Both found themselves challenging four-time CrossFit Games champion Mat Fraser, who started his reign in 2016. Vellner, 30, came third in 2016 and 2017, and second in 2018. Fikowski, 29, came fourth in 2016 and 2018, and second in 2017.
If anyone was going to steal the crown from Fraser heading into last year, it looked to be one of these two Canucks. But 2019 was the start of what has become a disastrous slide for both as they try to regain past form.
The changes CrossFit introduced in 2019 threw everyone for a loop. Regionals were gone, Sanctionals were in, country champions were crowned and every athlete was forced to adjust to a new format overnight. Then when the Games took place last August in Madison, Wisconsin, cuts came down hard, and the two Canadians found themselves on the outside looking in.
Vellner’s 19th in the sprint at the 2019 CrossFit Games cost him a chance to challenge Fraser, as he finished 16th. Fikowski’s 28th in the Mary cost him and he ended up 23rd overall.
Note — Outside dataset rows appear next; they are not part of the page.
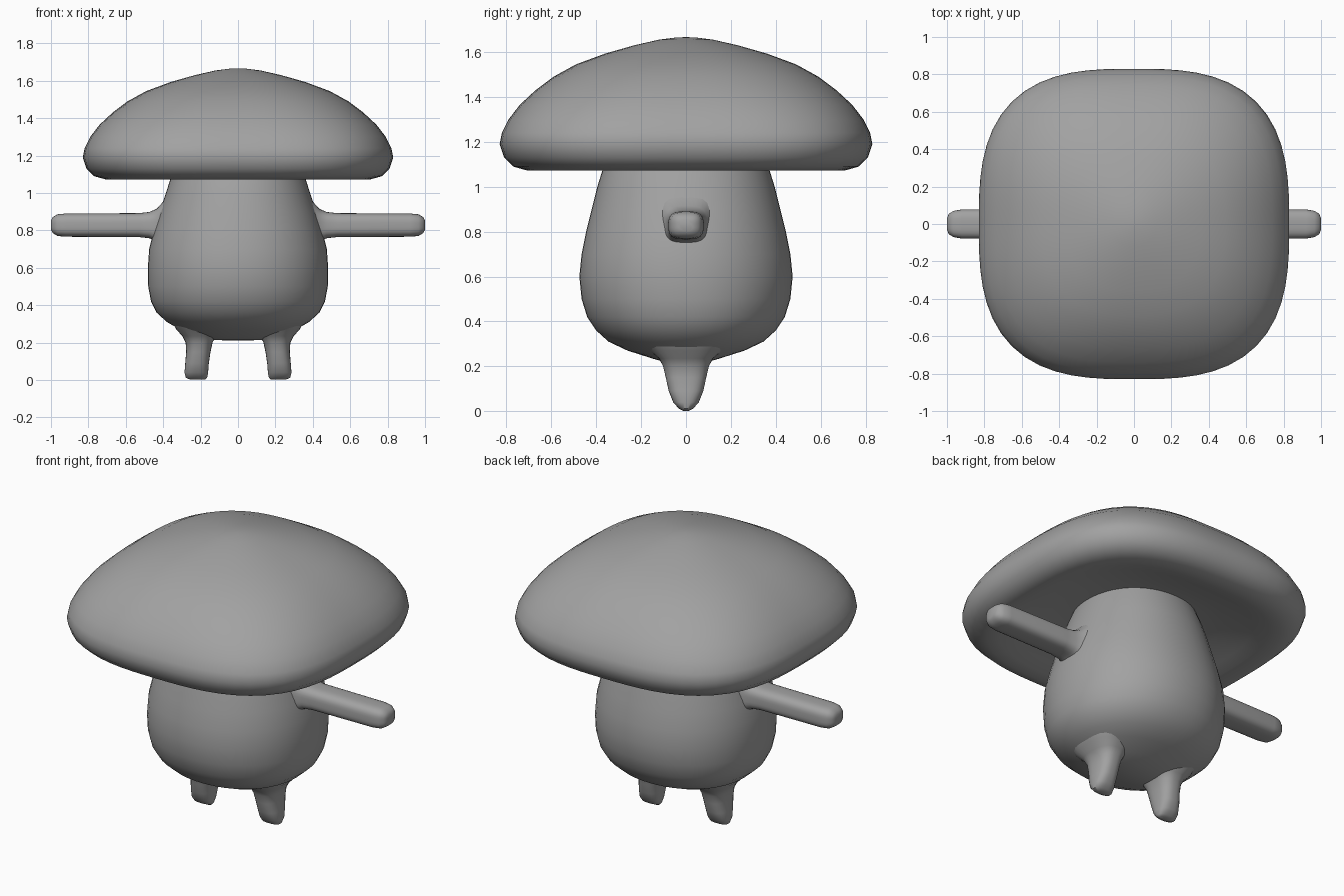
import bpy, bmesh, math
from mathutils import Vector, Matrix

grey = bpy.data.materials.new("plain_grey")
grey.diffuse_color = (0.36, 0.36, 0.36, 1)


def loft(name, rings, seg=48, axes=None):
    """Skin rounded-square rings: (centre, height, half_a, half_b, squareness)."""
    bm = bmesh.new()
    loops = []
    for ca, h, a, b, n in rings:
        loop = []
        for i in range(seg):
            t = 2 * math.pi * i / seg
            c, s = math.cos(t), math.sin(t)
            r = (abs(c) ** n + abs(s) ** n) ** (-1 / n)
            loop.append(bm.verts.new((ca + a * r * c, b * r * s, h)))
        loops.append(loop)
    for lo, hi in zip(loops, loops[1:]):
        for i in range(seg):
            j = (i + 1) % seg
            bm.faces.new((lo[i], lo[j], hi[j], hi[i]))
    bm.faces.new(loops[0][::-1])
    bm.faces.new(loops[-1])
    if axes:
        bm.transform(axes)
    bmesh.ops.recalc_face_normals(bm, faces=bm.faces)
    mesh = bpy.data.meshes.new(name)
    bm.to_mesh(mesh)
    bm.free()
    mesh.materials.append(grey)
    ob = bpy.data.objects.new(name, mesh)
    bpy.context.collection.objects.link(ob)
    bpy.ops.object.select_all(action='DESELECT')
    ob.select_set(True)
    bpy.context.view_layer.objects.active = ob
    bpy.ops.object.shade_smooth_by_angle(angle=math.radians(50))
    return ob


# Cap: shallow hollow underneath, rolled rim, squarish dome
cap = [(0.02, 1.17, 2), (0.30, 1.165, 2.2), (0.45, 1.14, 2.5), (0.58, 1.10, 2.8),
       (0.65, 1.08, 2.9), (0.71, 1.073, 2.9), (0.77, 1.09, 2.9), (0.81, 1.13, 2.9),
       (0.83, 1.19, 2.9), (0.82, 1.24, 2.9), (0.79, 1.30, 2.85), (0.74, 1.365, 2.8),
       (0.67, 1.43, 2.7), (0.59, 1.49, 2.6), (0.49, 1.545, 2.5), (0.36, 1.593, 2.4),
       (0.23, 1.63, 2.2), (0.12, 1.655, 2.1), (0.05, 1.664, 2), (0.01, 1.666, 2)]
loft("cap", [(0, z, r, r, n) for r, z, n in cap], 64)

# Body: pear shape, slightly narrower towards the cap
body = [(0.21, 0.03, 0.02), (0.215, 0.14, 0.08), (0.235, 0.22, 0.15), (0.27, 0.31, 0.26),
        (0.31, 0.38, 0.345), (0.36, 0.435, 0.40), (0.42, 0.465, 0.44), (0.50, 0.48, 0.465),
        (0.60, 0.482, 0.475), (0.70, 0.475, 0.465), (0.80, 0.45, 0.445), (0.90, 0.42, 0.42),
        (1.00, 0.385, 0.395), (1.08, 0.36, 0.37), (1.18, 0.32, 0.33)]
loft("body", [(0, z, a, b, 2.12) for z, a, b in body])

# Arms flare where they join the body; legs are flattened pegs with rounded tips
arm = [(0.36, 0.16, 0.15), (0.405, 0.12, 0.115), (0.435, 0.087, 0.095), (0.475, 0.07, 0.084),
       (0.53, 0.064, 0.08), (0.92, 0.062, 0.078), (0.965, 0.058, 0.07), (0.99, 0.043, 0.055),
       (1.0, 0.025, 0.03)]
leg = [(0.215, 0.002, 0.04, 0.012), (0.222, 0.012, 0.057, 0.032), (0.223, 0.04, 0.063, 0.057),
       (0.219, 0.09, 0.063, 0.077), (0.212, 0.15, 0.065, 0.09), (0.208, 0.20, 0.072, 0.102),
       (0.208, 0.235, 0.09, 0.12), (0.21, 0.27, 0.12, 0.16), (0.21, 0.31, 0.14, 0.19)]
for side, word in ((1, "right"), (-1, "left")):
    turn = Matrix.Translation((0, 0, 0.828)) @ Matrix(
        ((0, 0, side, 0), (0, 1, 0, 0), (1, 0, 0, 0), (0, 0, 0, 1)))
    loft(word + "_arm", [(0, x, hz, hy, 3.2) for x, hz, hy in arm], 32, turn)
    loft(word + "_leg", [(side * x, z, a, b, 2.6) for x, z, a, b in leg], 32)
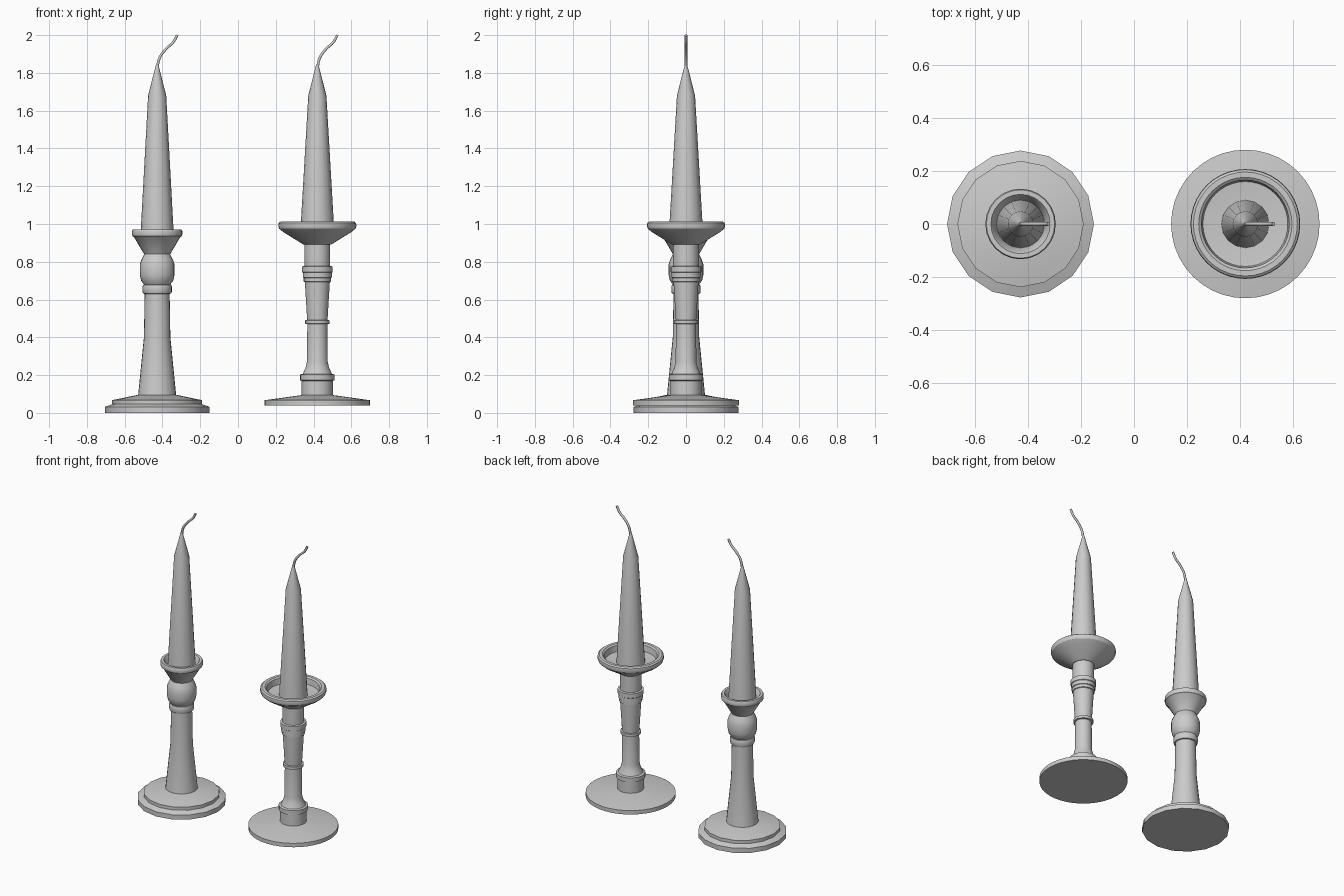
import bpy, bmesh, math
from mathutils import Vector

if "Cube" in bpy.data.objects:
    bpy.data.objects.remove(bpy.data.objects["Cube"])


def lathe(name, cx, profile, sides):
    """Revolve (radius, z) points around a vertical axis at x = cx."""
    bm = bmesh.new()
    rings = []
    for r, z in profile:
        if r == 0:
            rings.append([bm.verts.new((cx, 0, z))])
        else:
            rings.append([bm.verts.new((cx + r * math.cos(2 * math.pi * i / sides),
                                        r * math.sin(2 * math.pi * i / sides), z))
                          for i in range(sides)])
    for a, b in zip(rings, rings[1:]):
        for i in range(sides):
            j = (i + 1) % sides
            quad = [a[i % len(a)], a[j % len(a)], b[j % len(b)], b[i % len(b)]]
            bm.faces.new(list(dict.fromkeys(quad)))
    bmesh.ops.recalc_face_normals(bm, faces=bm.faces)
    me = bpy.data.meshes.new(name)
    bm.to_mesh(me)
    bm.free()
    ob = bpy.data.objects.new(name, me)
    bpy.context.collection.objects.link(ob)
    smooth(ob)
    return ob


def smooth(ob):
    bpy.ops.object.select_all(action='DESELECT')
    ob.select_set(True)
    bpy.context.view_layer.objects.active = ob
    bpy.ops.object.shade_smooth_by_angle(angle=math.radians(30))


def wick(name, cx):
    """S-shaped tube leaning towards +x."""
    cu = bpy.data.curves.new(name, 'CURVE')
    cu.dimensions = '3D'
    cu.bevel_depth = 0.008
    cu.bevel_resolution = 1
    cu.use_fill_caps = True
    cu.resolution_u = 6
    sp = cu.splines.new('BEZIER')
    pts = [(0.0, 1.82), (0.012, 1.877), (0.045, 1.925), (0.085, 1.963), (0.106, 2.0)]
    sp.bezier_points.add(len(pts) - 1)
    for p, (x, z) in zip(sp.bezier_points, pts):
        p.co = Vector((cx + x, 0, z))
        p.handle_left_type = p.handle_right_type = 'AUTO'
    ob = bpy.data.objects.new(name, cu)
    bpy.context.collection.objects.link(ob)


LEFT, RIGHT = -0.428, 0.42

# Left holder: stepped base with few sides
lathe("left_base", LEFT, [(0, 0), (0.277, 0), (0.277, 0.032), (0.238, 0.046),
                          (0.238, 0.068), (0.215, 0.072), (0.105, 0.095), (0, 0.095)], 16)
# Left holder: tapered stem
lathe("left_stem", LEFT, [(0, 0.08), (0.103, 0.08), (0.100, 0.1), (0.070, 0.40),
                          (0.066, 0.63), (0.074, 0.632), (0.078, 0.643), (0.078, 0.667),
                          (0.074, 0.678), (0.064, 0.68), (0, 0.68)], 24)
# Left holder: bulb, flared cup and rim
lathe("left_cup", LEFT, [(0, 0.675), (0.066, 0.675), (0.085, 0.70), (0.092, 0.73),
                         (0.092, 0.785), (0.084, 0.81), (0.069, 0.84), (0.122, 0.93),
                         (0.131, 0.936), (0.133, 0.945), (0.133, 0.962), (0.129, 0.97),
                         (0.112, 0.97), (0.107, 0.964), (0.090, 0.90), (0, 0.90)], 24)

# Right holder: round flat base
lathe("right_base", RIGHT, [(0, 0.04), (0.28, 0.04), (0.28, 0.067), (0.085, 0.094),
                            (0, 0.094)], 40)
# Right holder: turned stem with rings
lathe("right_stem", RIGHT, [(0, 0.08), (0.083, 0.08), (0.083, 0.17), (0.091, 0.173),
                            (0.091, 0.203), (0.077, 0.207), (0.062, 0.24), (0.055, 0.27),
                            (0.053, 0.47), (0.064, 0.472), (0.064, 0.49), (0.054, 0.492),
                            (0.066, 0.692), (0.072, 0.695), (0.072, 0.715), (0.077, 0.717),
                            (0.077, 0.742), (0.081, 0.745), (0.081, 0.775), (0.068, 0.778),
                            (0.068, 0.90), (0, 0.90)], 32)
# Right holder: drip dish
lathe("right_dish", RIGHT, [(0, 0.892), (0.075, 0.892), (0.180, 0.957), (0.202, 0.975),
                            (0.207, 0.99), (0.205, 1.005), (0.196, 1.012), (0.176, 1.012),
                            (0.166, 1.004), (0.163, 0.985), (0.160, 0.965), (0, 0.95)], 40)

# Tapered candles and their wicks
for side, cx, z0 in (("left", LEFT, 0.89), ("right", RIGHT, 0.94)):
    lathe(side + "_candle", cx, [(0, z0), (0.091, z0), (0.048, 1.68), (0.006, 1.845),
                                 (0, 1.845)], 16)
    wick(side + "_wick", cx)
Many pundits feel that CrossFit Games director Dave Castro’s cuts were ill-timed and quite possibly eliminated athletes who should have made it through.
But both were ready to roll heading into the 2020 season. Case in point: the star-studded Dubai CrossFit Championship in the United Arab Emirates last December.
Fikowski won, overtaking Russian Roman Khrennikov in the final event. Vellner came second and the two looked in top form beating out a number of high-quality competitors, including fellow Canadian Jeffrey Adler, who will head to California in October as one of the five finalists for the 2020 CrossFit Games, along with Fraser.
Vellner followed up Dubai by winning the 2020 CrossFit Open, beating Fraser. Fikowski, who was never known for his Open performances, finished 32nd, a huge improvement compared to 2019 (183rd) and 2018 (184th).
Fikowski and Vellner were locked and loaded, ready to muscle their way onto the podium and challenge Fraser once again, but the global pandemic threw another spanner into the world of CrossFit. An online competition featuring 30 men and 30 women vying for five spots was what came of a scaled-down version of the Games.
Vellner looked a sure-fire bet to make it to Aromas, California, whereas there were doubts Fikowski would do as well as he normally does at in-person competitions.
But then a strange thing happened, or for those who know Vellner, a rather commonplace one. Vellner’s 21st in the one-rep max squad proved to be a hole he could not dig himself out of. This is classic Vellner. He starts slow, looking sluggish and out of place, then everyone watches in amazement as he claws his way onto the podium.
But by the time the online competition was done after seven events in two days, Vellner once again found himself on the outside looking in, finishing ninth. In any other year this would probably have got him through to the finals of a regular in-person competition, but 2020’s cutthroat style left no room for errors or bad events.
Fikowski finished 22nd in the first two events and was all but finished after that. He managed to put together an impressive showcase of resiliency, clawing his way back up to 15th.
Now the two will watch the Games from the comfort of their homes like the rest of us mortals, and the questions surrounding the Canadian duo are already resurfacing within the community: is this another blip, or a sign of things to come?
Noah Olsen, who tried to play the role of spoiler in 2019, has shown a consistency both Vellner and Fikowski could desperately use. Ohlsen has been to the CrossFit Games every year since 2014, never finishing worse than 15th, and has landed in the top 10 five times.
One would think Ohlsen, Vellner and Fikowski would all be on the same level. They all have boatloads of experience and incredibly high CrossFit IQ’s. Ohlsen has a master’s degree in strength and conditioning from the University of Miami, Vellner is a chiropractor and Fikowski’s nickname is “The Professor”.
But while Ohlsen finds himself hitting his stride as a veteran of the sport, showing he can compete whenever the bell is rung, Vellner and Fikowski still look like they are ironing out kinks in their game.
This is not promising given the sport appears to be potentially on the cusp of a youthful revolution.
The other three competitors heading to California – Justin Medeiros, Samuel Kwant and Adler – are all under 25. Fraser, who defies time and space, is 30, but if the sport is trending younger, Vellner and Fikowski may find soon themselves with a case of too little, too late.